Here are some ideas for fitting a meditation micro-practice into your schedule:
Very first thing in the morning, while still in bed if you want (or in a special meditation space that’s got more of a ritual feel to it).
Waking up 15 minutes early to meditate is a fabulously effective practice because your mind is not very chatty when you first wake up and you’ll find that getting into a meditative state will usually happen very quickly. Don’t worry about missing out on sleep. Meditation is so relaxing, and your body will appreciate the “focused rest.” One word of caution: use a gentle alarm clock, not a shrill one that jars you awake and can even trigger a stress response. Nature sounds or a clock that uses light, are better options. Morning meditation is a great way to set the tone for the day.

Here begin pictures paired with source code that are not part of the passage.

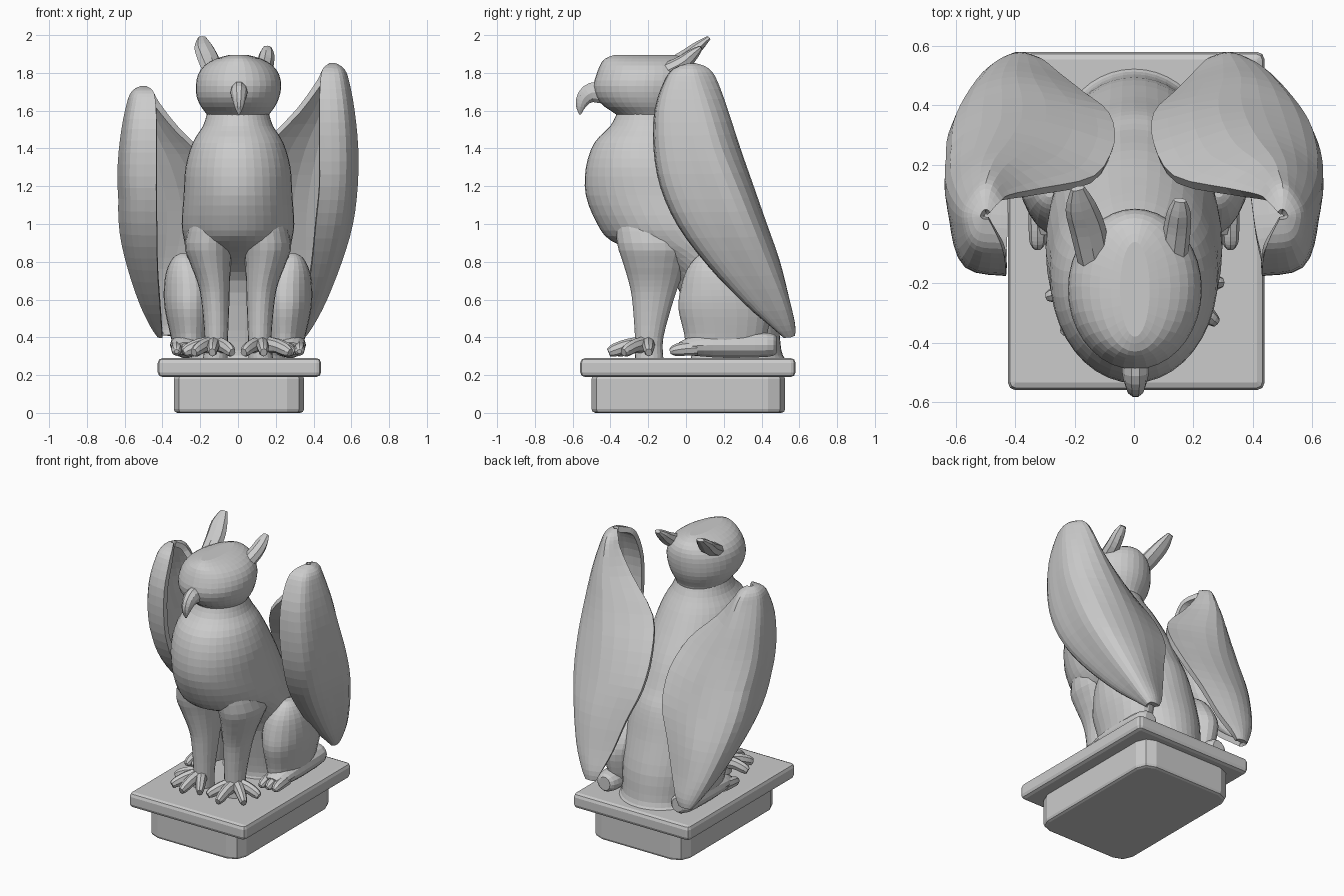
import bpy, bmesh, math
from mathutils import Vector


def smooth(rows, n):
    """Catmull-Rom resampling of a list of equal-length tuples."""
    out = []
    for i in range(len(rows) - 1):
        a, b = rows[max(i - 1, 0)], rows[i]
        c, d = rows[i + 1], rows[min(i + 2, len(rows) - 1)]
        for k in range(n):
            t = k / n
            out.append(tuple(0.5 * (2 * q + (r - p) * t + (2 * p - 5 * q + 4 * r - s) * t * t
                                    + (3 * q - p - 3 * r + s) * t ** 3)
                             for p, q, r, s in zip(a, b, c, d)))
    out.append(tuple(rows[-1]))
    return out


def skin(name, rings, closed=True):
    """Bridge rows of points with quads; closed rows are capped at both ends."""
    bm = bmesh.new()
    vs = [[bm.verts.new(p) for p in ring] for ring in rings]
    n = len(vs[0])
    for a, b in zip(vs, vs[1:]):
        for i in range(n if closed else n - 1):
            j = (i + 1) % n
            bm.faces.new((a[i], a[j], b[j], b[i]))
    if closed:
        bm.faces.new(vs[0])
        bm.faces.new(vs[-1])
    bmesh.ops.recalc_face_normals(bm, faces=bm.faces)
    me = bpy.data.meshes.new(name)
    bm.to_mesh(me)
    bm.free()
    ob = bpy.data.objects.new(name, me)
    bpy.context.collection.objects.link(ob)
    return ob


def stack(name, rows, sides=32, n=3, s=1):
    """Horizontal ellipses: z, centre x, half width, front y, back y."""
    rings = []
    for z, cx, w, yf, yb in smooth(rows, n):
        rings.append([(s * cx + w * math.cos(2 * math.pi * i / sides),
                       (yf + yb) / 2 + (yb - yf) / 2 * math.sin(2 * math.pi * i / sides), z)
                      for i in range(sides)])
    return skin(name, rings)


def tube(name, rows, sides=10, n=3):
    """Elliptical tube along a path: x, y, z, half width, half height."""
    pts = smooth(rows, n)
    side = (Vector(rows[-1][:3]) - Vector(rows[0][:3])).cross(Vector((0, 0, 1))).normalized()
    rings = []
    for i, p in enumerate(pts):
        t = (Vector(pts[min(i + 1, len(pts) - 1)][:3]) - Vector(pts[max(i - 1, 0)][:3])).normalized()
        up = side.cross(t).normalized()
        rings.append([Vector(p[:3]) + side * p[3] * math.cos(a) + up * p[4] * math.sin(a)
                      for a in (2 * math.pi * k / sides for k in range(sides))])
    return skin(name, rings)


def block(name, x0, x1, y0, y1, z0, z1, corner, edge):
    """Plinth box with rounded upright corners and softened edges."""
    bm = bmesh.new()
    bmesh.ops.create_cube(bm, size=1)
    for v in bm.verts:
        v.co = ((x0 + x1) / 2 + v.co.x * (x1 - x0), (y0 + y1) / 2 + v.co.y * (y1 - y0),
                (z0 + z1) / 2 + v.co.z * (z1 - z0))
    up = [e for e in bm.edges if abs(e.verts[0].co.z - e.verts[1].co.z) > 0.01]
    bmesh.ops.bevel(bm, geom=up, offset=corner, segments=2, profile=0.5, affect='EDGES')
    me = bpy.data.meshes.new(name)
    bm.to_mesh(me)
    bm.free()
    ob = bpy.data.objects.new(name, me)
    bpy.context.collection.objects.link(ob)
    m = ob.modifiers.new("soft_edges", 'BEVEL')
    m.width, m.segments, m.limit_method = edge, 2, 'ANGLE'
    m.angle_limit = math.radians(50)
    return ob


# Plinth
block("plinth_base", -0.34, 0.35, -0.50, 0.525, 0.0, 0.2, 0.09, 0.02)
block("plinth_slab", -0.425, 0.44, -0.56, 0.58, 0.19, 0.29, 0.025, 0.025)

# Torso, from seat up to neck
stack("body", [
    (0.28, 0, 0.26, 0.02, 0.53), (0.33, 0, 0.235, 0.03, 0.505), (0.5, 0, 0.25, 0.0, 0.485),
    (0.7, 0, 0.26, -0.06, 0.43), (0.82, 0, 0.27, -0.20, 0.40), (0.91, 0, 0.285, -0.395, 0.37),
    (1.0, 0, 0.298, -0.47, 0.32), (1.15, 0, 0.288, -0.53, 0.25), (1.3, 0, 0.278, -0.53, 0.16),
    (1.43, 0, 0.24, -0.485, 0.08), (1.52, 0, 0.185, -0.40, 0.02), (1.6, 0, 0.16, -0.36, -0.02)], 40)

# Head
stack("head", [
    (1.54, 0, 0.155, -0.36, -0.01), (1.58, 0, 0.165, -0.37, 0.0), (1.62, 0, 0.195, -0.43, 0.02),
    (1.67, 0, 0.218, -0.475, 0.04), (1.73, 0.003, 0.226, -0.49, 0.05), (1.79, 0.003, 0.215, -0.475, 0.05),
    (1.84, 0.003, 0.18, -0.455, 0.035), (1.875, 0.003, 0.12, -0.43, 0.0),
    (1.895, 0.003, 0.05, -0.38, -0.06)], 36, 2)

# Hooked beak
tube("beak", [(0.005, -0.44, 1.695, 0.045, 0.06), (0.005, -0.50, 1.695, 0.045, 0.055),
              (0.005, -0.54, 1.665, 0.036, 0.043), (0.005, -0.558, 1.62, 0.024, 0.026),
              (0.005, -0.56, 1.58, 0.005, 0.005)])

# Ears
tube("ear_left", [(-0.13, -0.14, 1.80, 0.055, 0.045), (-0.155, -0.02, 1.87, 0.06, 0.042),
                  (-0.18, 0.06, 1.935, 0.052, 0.03), (-0.19, 0.12, 1.985, 0.024, 0.012)], 8)
tube("ear_right", [(0.13, -0.14, 1.79, 0.048, 0.045), (0.145, -0.02, 1.85, 0.046, 0.042),
                   (0.152, 0.04, 1.90, 0.04, 0.03), (0.155, 0.08, 1.935, 0.022, 0.012)], 8)

# Wing sheet: z, then x, y of inner edge, back face, outer back corner, front edge
WING = [
    (0.41, 0.28, 0.55, 0.31, 0.56, 0.34, 0.555, 0.33, 0.53),
    (0.47, 0.25, 0.54, 0.32, 0.56, 0.38, 0.54, 0.34, 0.46),
    (0.6, 0.20, 0.49, 0.34, 0.53, 0.445, 0.50, 0.36, 0.31),
    (0.8, 0.14, 0.43, 0.36, 0.48, 0.52, 0.42, 0.39, 0.12),
    (1.0, 0.07, 0.36, 0.36, 0.41, 0.575, 0.34, 0.41, -0.03),
    (1.2, 0.07, 0.26, 0.38, 0.34, 0.60, 0.26, 0.43, -0.12),
    (1.4, 0.14, 0.15, 0.42, 0.27, 0.605, 0.18, 0.43, -0.155),
    (1.6, 0.32, 0.11, 0.47, 0.205, 0.59, 0.12, 0.43, -0.15),
    (1.75, 0.43, 0.09, 0.49, 0.15, 0.565, 0.07, 0.435, -0.10),
    (1.81, 0.46, 0.07, 0.50, 0.11, 0.545, 0.05, 0.45, -0.055),
    (1.835, 0.49, 0.035, 0.50, 0.045, 0.51, 0.03, 0.49, 0.02)]


def wing(name, s):
    rings = []
    for z, ix, iy, bx, by, ox, oy, fx, fy in smooth(WING, 3):
        ctrl = [(ix, iy), (bx, by), (ox, oy), (ox, (oy + fy) / 2),
                (ox * 0.75 + fx * 0.25, fy * 0.92 + oy * 0.08), (fx, fy)]
        drop, shift = 1, 0.0
        if s < 0:  # the left wing hangs a little lower and wider at the tip
            drop = 0.915
            shift = 0.07 * max(0, (1.2 - z) / 0.8)
        rings.append([(s * (x + shift), y, 0.41 + (z - 0.41) * drop) for x, y in smooth(ctrl, 4)])
    ob = skin(name, rings, closed=False)
    m = ob.modifiers.new("thickness", 'SOLIDIFY')
    m.thickness, m.offset = 0.035, 0


for s, tag in ((-1, "left"), (1, "right")):
    wing("wing_" + tag, s)
    # Front leg
    stack("front_leg_" + tag, [
        (1.08, 0.13, 0.10, -0.38, -0.1), (0.9, 0.155, 0.127, -0.365, 0.02),
        (0.8, 0.147, 0.11, -0.335, 0.0), (0.7, 0.13, 0.088, -0.305, -0.03),
        (0.6, 0.12, 0.075, -0.285, -0.065), (0.4, 0.115, 0.062, -0.27, -0.12),
        (0.29, 0.12, 0.065, -0.27, -0.12)], 20, 3, s)
    # Front talons fanned around the ankle; the right foot spreads outwards
    turn = 20 if s > 0 else 0
    for i, (ang, length) in enumerate(((-30, 0.19), (3, 0.21), (33, 0.2), (75, 0.17))):
        a = math.radians(ang + turn * (i > 1) * 0.8)
        dx, dy = math.sin(a), -math.cos(a)
        tube(f"front_toe_{tag}_{i}", [
            (s * (0.125 + dx * length * k), -0.2 + dy * length * k, z, r, h)
            for k, z, r, h in ((0.0, 0.36, 0.038, 0.05), (0.5, 0.355, 0.033, 0.038),
                               (0.85, 0.332, 0.027, 0.034), (1.0, 0.32, 0.018, 0.022))], 8)
    # Haunch
    stack("haunch_" + tag, [
        (0.33, 0.25, 0.09, 0.0, 0.40), (0.42, 0.25, 0.11, -0.01, 0.43), (0.55, 0.255, 0.133, -0.04, 0.45),
        (0.65, 0.255, 0.138, -0.03, 0.41), (0.75, 0.265, 0.115, 0.0, 0.33),
        (0.82, 0.28, 0.065, 0.05, 0.22), (0.845, 0.285, 0.02, 0.09, 0.15)], 24, 3, s)
    # Hind foot and paw toes
    tube("hind_foot_" + tag, [
        (s * 0.27, 0.48, 0.36, 0.04, 0.045), (s * 0.275, 0.43, 0.36, 0.075, 0.065),
        (s * 0.275, 0.2, 0.36, 0.085, 0.07), (s * 0.275, 0.05, 0.355, 0.08, 0.055),
        (s * 0.275, -0.03, 0.34, 0.06, 0.035)], 14)
    for i in range(3):
        x = s * (0.225 + 0.05 * i)
        tube(f"hind_toe_{tag}_{i}", [
            (x, 0.06, 0.345, 0.03, 0.04), (x, -0.02, 0.338, 0.03, 0.036),
            (x, -0.065, 0.33, 0.026, 0.028), (x, -0.085, 0.325, 0.012, 0.012)], 8)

Just before bed. What a lovely way to induce sleepiness, and end the day on a positive note! Meditating on gratitude will help you pull your attention away from your worries and give you a more restful sleep.
You can meditate anywhere you like, with LifeFlow because you aren’t tied down to using headphones. Meditate in bed if you want to use it as a sleep aid, otherwise in your favourite meditation spot.
At lunch. Most people have about 30 minutes for lunch, which is plenty of time to eat and slip away to a quiet spot for a short meditation. This can help you shift your mood if you’re having a stressful day and can help you be more focused throughout the afternoon. And, meditation will spark creativity, enhanced learning and concentration so you’re more productive.
On breaks. Taking 10 minutes mid-morning and mid-afternoon to unplug from work, will help productivity. For best results to keep your energy high, do a walking meditation! No need to sit if you’ve been sitting all day – step outside and get some fresh air, and walk briskly and mindfully for 10 minutes. Unplugging from work helps with problem solving: visualize the end result, and let your mind figure things out!
Can you see how easy it is to fit a 10-15 minute meditation into your daily routine?
If you can only manage 10 minutes a day, this accumulates to 5 whole hours in a month… inch by inch, it’s a cinch to experience the many wonderful benefits of meditation!
As meditation changes your brain, some remarkable things happen. Your mental functioning will improve… this includes whole-brain synchronization, enhanced creativity, improved memory recall and accelerated learning.
Emotionally you will become calmer and happier, more resilient and you’ll be able to self-regulate with mastery.
Best of all, these changes are cumulative, and permanent unlike learning a language (which you can forget) and building muscle fitness (which can be undone quite easily) the effects of meditation can’t be undone. You can only build on them!